Only one stretch of the listing below is wanted: the line with "SILVER, (0, 0.45, 0.249), (0, 1, 0), 12)" and all lines after it. Reproduce that stretch exactly.
(GIVEN INFORMATION Opens)
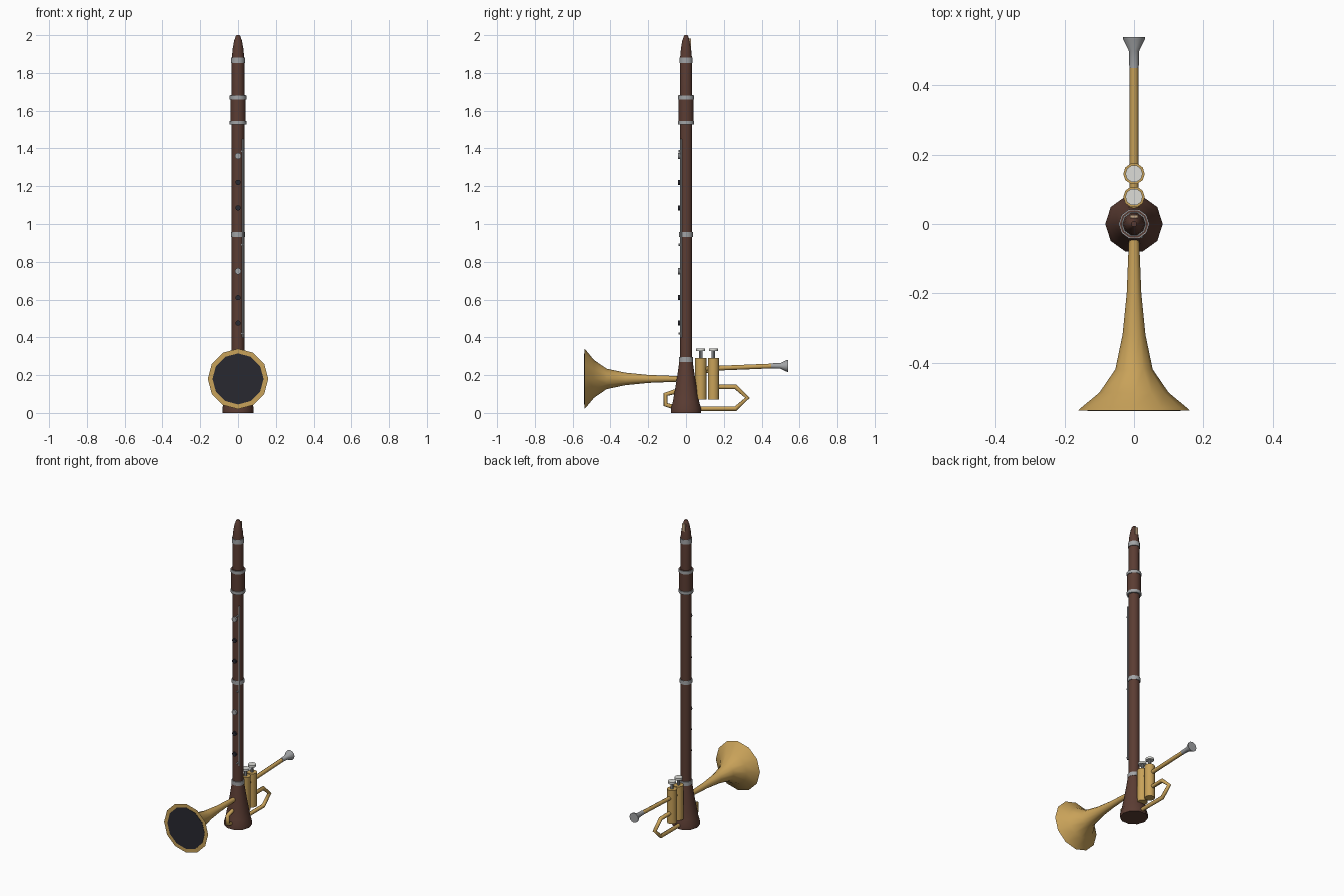
import bpy, bmesh, math
from mathutils import Matrix, Vector

if "Cube" in bpy.data.objects:
    bpy.data.objects.remove(bpy.data.objects["Cube"])


def mat(name, rgb):
    m = bpy.data.materials.new(name)
    m.diffuse_color = (*rgb, 1)
    m.use_nodes = True
    m.node_tree.nodes["Principled BSDF"].inputs["Base Color"].default_value = m.diffuse_color
    return m


WOOD = mat("brown_wood", (0.105, 0.046, 0.033))
BRASS = mat("brass", (0.58, 0.36, 0.10))
SILVER = mat("silver", (0.36, 0.37, 0.38))
PEARL = mat("pearl", (0.72, 0.72, 0.68))
DARK = mat("dark_hollow", (0.022, 0.022, 0.03))
REED = mat("reed_cane", (0.55, 0.38, 0.24))


def finish(ob, material):
    ob.data.materials.append(material)
    ob.data.shade_smooth()
    ob.data.set_sharp_from_angle(angle=math.radians(42))
    return ob


def lathe(name, profile, material, base=(0, 0, 0), axis=(0, 0, 1), n=10):
    """Closed solid of revolution; profile is (radius, distance along axis)."""
    bm = bmesh.new()
    rings = [[bm.verts.new((r * math.cos(2 * math.pi * i / n), r * math.sin(2 * math.pi * i / n), h))
              for i in range(n)] for r, h in profile]
    for a, b in zip(rings, rings[1:]):
        for i in range(n):
            bm.faces.new((a[i], a[(i + 1) % n], b[(i + 1) % n], b[i]))
    bm.faces.new(rings[0][::-1])
    bm.faces.new(rings[-1])
    d = Vector(axis).normalized()
    # tilt about X only, so polygon corners stay on the x axis
    rot = Matrix.Rotation(math.atan2(-d.y, d.z), 4, 'X')
    bm.transform(Matrix.Translation(base) @ rot)
    bmesh.ops.recalc_face_normals(bm, faces=bm.faces)
    me = bpy.data.meshes.new(name)
    bm.to_mesh(me)
    bm.free()
    ob = bpy.data.objects.new(name, me)
    bpy.context.collection.objects.link(ob)
    return finish(ob, material)


def cyl(name, r, length, material, base, axis=(0, 0, 1), n=10):
    return lathe(name, [(r, 0), (r, length)], material, base, axis, n)


def tube(name, yz, r, material):
    """Round tube along a polyline in the x = 0 plane."""
    cu = bpy.data.curves.new(name, 'CURVE')
    cu.dimensions = '3D'
    cu.bevel_depth = r
    cu.bevel_resolution = 2
    cu.use_fill_caps = True
    sp = cu.splines.new('POLY')
    sp.points.add(len(yz) - 1)
    for p, (y, z) in zip(sp.points, yz):
        p.co = (0, y, z, 1)
    ob = bpy.data.objects.new(name, cu)
    bpy.context.collection.objects.link(ob)
    cu.materials.append(material)


# ---- Clarinet ----
lathe("clarinet_bell", [(0.083, 0), (0.083, 0.025), (0.073, 0.06), (0.062, 0.12),
                        (0.048, 0.2), (0.036, 0.28)], WOOD)
cyl("clarinet_lower_body", 0.034, 0.68, WOOD, (0, 0, 0.27))
cyl("clarinet_upper_body", 0.034, 0.6, WOOD, (0, 0, 0.94))
cyl("clarinet_barrel", 0.041, 0.155, WOOD, (0, 0, 1.527))
lathe("clarinet_mouthpiece", [(0.034, 1.67), (0.033, 1.88), (0.028, 1.93), (0.021, 1.97),
                              (0.012, 1.995), (0.008, 2.0)], WOOD)
for i, (z, h, r) in enumerate([(0.27, 0.025, 0.039), (0.932, 0.025, 0.038), (1.526, 0.02, 0.0445),
                               (1.66, 0.02, 0.0445), (1.852, 0.03, 0.037)]):
    cyl(f"clarinet_ring_{i + 1}", r, h, SILVER, (0, 0, z))

# Reed on the back of the mouthpiece
bpy.ops.mesh.primitive_cube_add(size=1, location=(0, 0.0215, 1.93))
reed = bpy.context.object
reed.name = "reed"
reed.scale = (0.022, 0.009, 0.105)
reed.data.materials.append(REED)

# Tone holes, key pads and key rod
for i, (z, m, r) in enumerate([(1.36, SILVER, 0.017), (1.22, DARK, 0.014), (1.085, DARK, 0.014),
                               (0.75, SILVER, 0.017), (0.61, DARK, 0.014), (0.475, DARK, 0.014)]):
    cyl(f"tone_hole_{i + 1}", r, 0.016, m, (0, -0.026, z), (0, -1, 0))
cyl("key_rod", 0.005, 1.05, SILVER, (0.027, -0.026, 0.40), n=8)
for i, z in enumerate([0.42, 0.89, 1.385]):
    cyl(f"key_post_{i + 1}", 0.006, 0.02, SILVER, (0.02, -0.02, z), (0, -1, 0), 8)

# ---- Trumpet, passing through the clarinet ----
lathe("trumpet_bell", [(0.16, -0.538), (0.152, -0.53), (0.1, -0.487), (0.054, -0.42), (0.033, -0.32),
                       (0.021, -0.2), (0.015, -0.05), (0.013, 0.08)], BRASS, (0, 0, 0.18), (0, 1, 0), 12)
cyl("trumpet_bell_opening", 0.135, 0.004, DARK, (0, -0.54, 0.18), (0, 1, 0), 12)

for i, y in enumerate([0.078, 0.145]):
    cyl(f"valve_{i + 1}", 0.031, 0.22, BRASS, (0, y, 0.07))
    cyl(f"valve_stem_{i + 1}", 0.009, 0.045, SILVER, (0, y, 0.285), n=8)
    cyl(f"valve_button_{i + 1}", 0.025, 0.014, PEARL, (0, y, 0.327))
tube("valve_connector", [(0.06, 0.22), (0.16, 0.22)], 0.01, BRASS)

# Leadpipe and cup mouthpiece
tube("leadpipe", [(0.10, 0.234), (0.47, 0.249)], 0.0125, BRASS)
lathe("trumpet_mouthpiece", [(0.0135, 0), (0.015, 0.05), (0.031, 0.083), (0.032, 0.09)],
      SILVER, (0, 0.45, 0.249), (0, 1, 0), 12)

# Tuning slides
tube("main_tuning_slide", [(0.0, 0.022), (0.262, 0.022), (0.325, 0.08), (0.262, 0.138), (0.12, 0.138)],
     0.0125, BRASS)
tube("front_slide", [(0.0, 0.12), (-0.06, 0.112), (-0.108, 0.098), (-0.108, 0.044), (-0.06, 0.03), (0.0, 0.022)],
     0.0125, BRASS)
(GIVEN INFORMATION Closes)
ANSWER
      SILVER, (0, 0.45, 0.249), (0, 1, 0), 12)

# Tuning slides
tube("main_tuning_slide", [(0.0, 0.022), (0.262, 0.022), (0.325, 0.08), (0.262, 0.138), (0.12, 0.138)],
     0.0125, BRASS)
tube("front_slide", [(0.0, 0.12), (-0.06, 0.112), (-0.108, 0.098), (-0.108, 0.044), (-0.06, 0.03), (0.0, 0.022)],
     0.0125, BRASS)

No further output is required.